Identify the dream scenario

Become a better seller with a relational approach | Part 3: Identify the dream scenario

By: Rebecca Bergsland –

This is the third article in a series on how to become a better seller by building sustainable win-win relations with clients and potential clients. The discussed tools can be applied to any relationship in your work or private life.

Article overview:

  1. The relationship to yourself
  2. Identify the now
  3. Identify the dream scenario
  4. Become the bridge
  5. Bonus: Make it sustainable

Part 3: Identify the dream scenario

This series on how to become a better seller with a relational approach began by presenting three fundamental set of actions for personal development which all have the power to impact directly on your sales work. It was described how you can find your “why”, how you genuinely embrace the attitude to give and how you can be your own best example of the value of your services. The second article explained how you can start to build a solid foundation to a client relationship by establishing the current situation and use selective validation to mobilise the client into her/his (and your!) desired direction. Building on this, the third and following article will describe how to create motivation by identifying the client’s dream scenario.

So you have established the current situation. With the help of selective validation, you have also mobilised the client to act upon it. Hence, you have a starting point and a desire to adjust it or move away from it. Now you and your client need to know where to move towards. To find out, the next step is to identify the client’s dream scenario. A dream scenario is what we imagine in our heads when we think about what life would be like if everything was perfect or if we didn’t have that particular challenge or problem. This image affects our attitude towards getting up in the morning and is strongly correlated with motivation. As the dream scenario is unique for each and every one of us, you can only learn about it from your client.

How to identify the dream scenario

So how do you do it? There are many ways of discovering a dream scenario. Which one works better depends on the client’s preferences and personality as well as yours. Whatever you do, make sure it enables creative thinking – some people find it difficult to know what they truly want. Try one or more of these examples:

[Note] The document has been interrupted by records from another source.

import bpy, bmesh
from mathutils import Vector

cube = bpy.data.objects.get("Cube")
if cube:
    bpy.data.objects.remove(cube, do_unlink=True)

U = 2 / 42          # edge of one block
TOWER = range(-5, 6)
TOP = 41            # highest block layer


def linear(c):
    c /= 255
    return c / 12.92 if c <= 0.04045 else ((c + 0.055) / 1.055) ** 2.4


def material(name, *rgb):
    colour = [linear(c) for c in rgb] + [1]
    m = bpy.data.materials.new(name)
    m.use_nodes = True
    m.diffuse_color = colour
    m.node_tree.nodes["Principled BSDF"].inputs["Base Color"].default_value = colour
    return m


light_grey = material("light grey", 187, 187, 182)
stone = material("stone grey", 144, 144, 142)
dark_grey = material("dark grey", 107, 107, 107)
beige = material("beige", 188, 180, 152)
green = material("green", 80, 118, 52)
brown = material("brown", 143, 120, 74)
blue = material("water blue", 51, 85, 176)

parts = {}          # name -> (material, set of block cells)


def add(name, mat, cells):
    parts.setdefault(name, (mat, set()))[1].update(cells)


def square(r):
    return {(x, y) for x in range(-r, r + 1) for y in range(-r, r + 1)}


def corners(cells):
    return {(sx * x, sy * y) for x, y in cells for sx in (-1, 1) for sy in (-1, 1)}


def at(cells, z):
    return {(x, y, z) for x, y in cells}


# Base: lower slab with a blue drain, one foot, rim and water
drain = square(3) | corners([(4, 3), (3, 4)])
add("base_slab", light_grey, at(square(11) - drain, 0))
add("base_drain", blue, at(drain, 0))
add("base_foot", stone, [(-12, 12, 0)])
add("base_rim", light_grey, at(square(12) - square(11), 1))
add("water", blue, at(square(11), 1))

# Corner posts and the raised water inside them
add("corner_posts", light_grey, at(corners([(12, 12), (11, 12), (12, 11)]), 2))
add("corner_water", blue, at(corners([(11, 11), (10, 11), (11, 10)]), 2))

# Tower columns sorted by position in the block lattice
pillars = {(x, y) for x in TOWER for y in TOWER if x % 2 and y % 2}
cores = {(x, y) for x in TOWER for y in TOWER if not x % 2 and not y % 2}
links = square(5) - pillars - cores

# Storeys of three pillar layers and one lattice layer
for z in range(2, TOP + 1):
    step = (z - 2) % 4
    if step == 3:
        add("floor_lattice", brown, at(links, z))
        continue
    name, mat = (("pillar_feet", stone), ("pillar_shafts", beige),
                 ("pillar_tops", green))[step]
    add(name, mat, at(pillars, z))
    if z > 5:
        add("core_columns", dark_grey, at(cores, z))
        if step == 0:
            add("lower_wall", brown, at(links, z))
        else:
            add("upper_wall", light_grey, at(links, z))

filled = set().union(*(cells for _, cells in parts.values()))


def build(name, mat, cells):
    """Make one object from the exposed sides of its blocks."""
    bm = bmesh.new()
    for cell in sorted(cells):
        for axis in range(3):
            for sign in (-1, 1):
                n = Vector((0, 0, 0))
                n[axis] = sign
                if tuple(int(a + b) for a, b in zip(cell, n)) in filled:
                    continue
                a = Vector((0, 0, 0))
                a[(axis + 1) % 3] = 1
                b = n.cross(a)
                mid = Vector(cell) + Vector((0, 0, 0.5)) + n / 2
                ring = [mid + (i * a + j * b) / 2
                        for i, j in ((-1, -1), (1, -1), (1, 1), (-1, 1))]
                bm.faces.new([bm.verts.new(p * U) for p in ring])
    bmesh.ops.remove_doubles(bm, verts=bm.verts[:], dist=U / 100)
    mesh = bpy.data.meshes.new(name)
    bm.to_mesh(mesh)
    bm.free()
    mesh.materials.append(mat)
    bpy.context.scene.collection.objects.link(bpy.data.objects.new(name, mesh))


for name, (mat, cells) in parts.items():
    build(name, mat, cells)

  • The magic question: Ask the client; “If you woke up one day and everything in your life was suddenly perfect, exactly the way you would like it to be and you didn’t have to worry about anything; what would your life be like? What would you do? Who would you be?”
  • The envy list: Have the client to write a list of people s/he is envious of. Then ask, for each person, what they have that s/he wants. Follow up by investigating the desired context to get the full picture of the dream scenario.
  • The end of life question: Be gentle and listening and ask the client; “If you knew you only had a year left to live and you had all the money and resources that you needed; what would you fill your days with?”
  • The more is more-question: This question is suitable if the client is more or less satisfied with their current situation. Ask the client; “What do you have in your life now that you would like to continue to have and what would you like to have more of?”

Whichever method you use, have the client to describe their dream scenario and make sure you get the full picture. Don’t be intimidated if s/he gets emotional. Emotional engagement can indicate the importance of the dream scenario, which in turn creates motivation to act towards it. Once the full dream scenario is identified, adding a symbol to it is often both practical and powerful. A symbol is something abstract or physical that sums up the whole dream scenario in a more compact concept. It could be a word, a label, a note in the wallet, a colour, a necklace, a piece of clothing, a painting or something else. Make sure you let the client choose a symbol that is right for her/himself. In this way, when you use the symbol to refer to the dream scenario it is not just convenient but it also boosts positive feelings and motivation.

When you have identified the current situation and the dream scenario you have two points, A and B. Additionally, you have created a desired direction: motivation to move from A to B. Hence, you and your client know where you are and where you want to go. Now it is time to define how to get there. How you become the bridge between the client’s point A and B.


This third article in the series Become a better seller with a relational approach has described how you can identify the client’s dream scenario and motivation to move towards it. Hereafter the fourth article will regard how you can become the bridge that the client needs to reach their dream scenario. The final and fifth bonus article will explain some simple yet very powerful techniques to make the relationship reciprocally beneficial and sustainable.

The author is Rebecca Bergsland; a professional coach and Business Communication Practitioner in NLP (Neuro-Linguistic Programming).

As the owner of Change Coaching & Consulting she is specialized in change processes, relations, and communication and is currently planning a new research project within the field of psychology.

What is your #1 insight from this episode? Please comment below.